When attempting to play the CCTV footage provided by Jared, the police encountered difficulties as it would not play, leading them to suspect possible interference. It was revealed that Hap, who operated his own business, Aqua Hot, specializing in manufacturing and selling heating systems for RVs, frequently collaborated with Jared’s car accessory rental business. In the holiday period preceding the murder, father and son had experienced financial disagreements, with Hap feeling that his son was overcharging him. Eventually gaining access to the CCTV footage, the police observed a female figure arriving at Jared’s house around 3 in the morning on the day of the murder. Subsequently, the woman sat in her car and proceeded toward the residence of Hap and Velva Sue.
The police identified the woman in the CCTV footage as Jared’s sister, Kara Lounsbury. Jared acknowledged recognizing Kara in the footage and willingly provided it to the police. During the interview with Kara, she admitted to arriving at Jared’s house in the middle of the night but claimed that after ringing his bell without a response, she did not proceed towards her father’s house, contrary to what was captured in the video. Upon being shown the footage, Kara opted to secure legal representation at that juncture.

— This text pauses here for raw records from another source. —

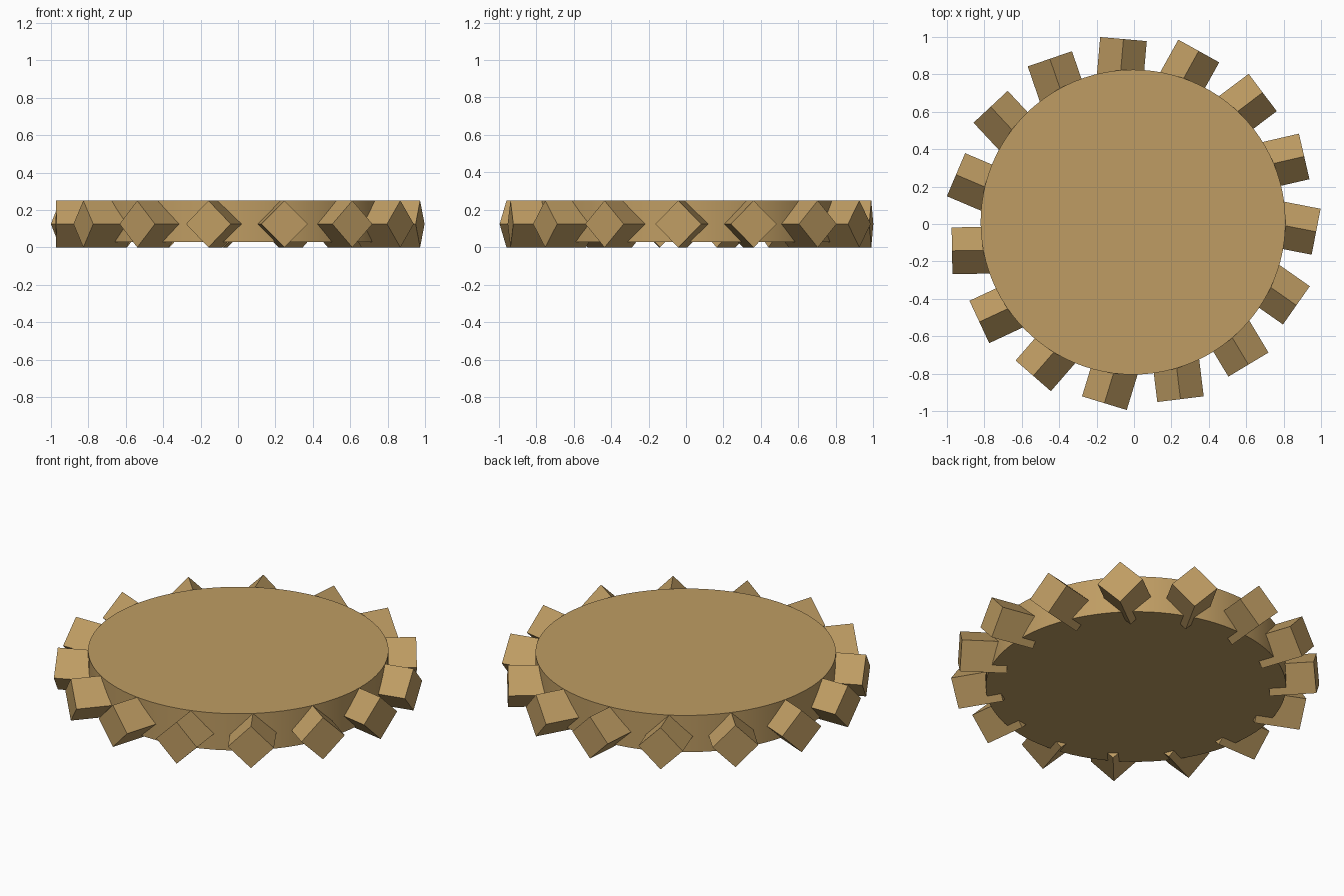
import bpy
import math
from mathutils import Vector

cube = bpy.data.objects.get("Cube")
if cube:
    bpy.data.objects.remove(cube, do_unlink=True)

CENTER = Vector((-0.005, 0.01, 0))
TOOTH_COUNT = 15
TOOTH_SIZE = 0.25      # diagonal of the square section
TOOTH_LENGTH = 0.255
TIP_RADIUS = 0.98
START = math.radians(-3)
TWIST = math.radians(-8)


def make_material(name, colour):
    mat = bpy.data.materials.new(name)
    mat.use_nodes = True
    mat.diffuse_color = colour
    mat.node_tree.nodes["Principled BSDF"].inputs["Base Color"].default_value = colour
    return mat


tan = make_material("tan", (0.52, 0.335, 0.125, 1))

# Round plate, smooth around its rim
bottom, top = 0.03, 0.25
bpy.ops.mesh.primitive_cylinder_add(
    vertices=96, radius=0.815, depth=top - bottom,
    location=CENTER + Vector((0, 0, (top + bottom) / 2)))
disc = bpy.context.object
disc.name = "disc"
disc.data.materials.append(tan)
bpy.ops.object.shade_smooth_by_angle(angle=math.radians(30))

# Shared tooth mesh: a square bar standing on its edge, pointing along x
h = TOOTH_SIZE / 2
section = [(0, -h), (h, 0), (0, h), (-h, 0)]
verts = [(x, y, z) for x in (-TOOTH_LENGTH, 0) for y, z in section]
faces = [(3, 2, 1, 0), (4, 5, 6, 7)]
faces += [(i, (i + 1) % 4, (i + 1) % 4 + 4, i + 4) for i in range(4)]
tooth_mesh = bpy.data.meshes.new("tooth")
tooth_mesh.from_pydata(verts, [], faces)
tooth_mesh.materials.append(tan)

# Ring of teeth, each turned slightly away from the radius
for i in range(TOOTH_COUNT):
    angle = START + i * math.tau / TOOTH_COUNT
    tooth = bpy.data.objects.new(f"tooth_{i + 1}", tooth_mesh)
    tooth.location = CENTER + Vector(
        (TIP_RADIUS * math.cos(angle), TIP_RADIUS * math.sin(angle), h))
    tooth.rotation_euler.z = angle + TWIST
    bpy.context.collection.objects.link(tooth)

Velva Sue’s daughter informed the police that Kara had a strained relationship with her father, stemming from her parent’s divorce when she was just 8 or 9 years old. The contentious divorce had led to a lack of communication between Kara and her father, fostering resentment. Kara further alleged that her father had mistreated her, and she harbored animosity towards his embrace of Christianity after marrying Velva Sue. Kara and her husband Stuart were also part of her father’s company’s payroll. She had been speculating about Hap’s will and expressed dissatisfaction, considering it unfair that her father was considering bringing in an external CEO while she was still associated with the company.
The police received the lab analysis results for the latex glove found at the crime scene, and the blood on it was determined to be Kara’s. A few weeks before the murder, she had reported the theft of her 9mm gun. However, during interrogation, her husband, Stuart, stated that the gun had been missing for only the last 2-3 days. With this information, the police obtained a search warrant for Kara’s house and discovered the same bullets found at the scene of the crime. On February 27, 2009, Kara was officially charged with the double murder of her father and stepmother.
Kara Lounsbury is in Prison Today
Kara’s trial commenced in 2010, and the prosecution, lacking evidence of a monetary motive, emphasized her troubled relationship with her father and the deep-seated grudges she harbored against him. They argued that the particularly vicious nature of the attack on Velva Sue indicated a personal motive behind the crime. In her defense, Kara said that her brother, Jared Enander, had placed the evidence at the scene of the crime which implicated her. However, on February 16, 2017, Kara was convicted of two counts of first-degree murder, resulting in a sentence of two concurrent life sentences without the possibility of parole. Currently, Kara is serving her sentence at the Colorado Department of Corrections.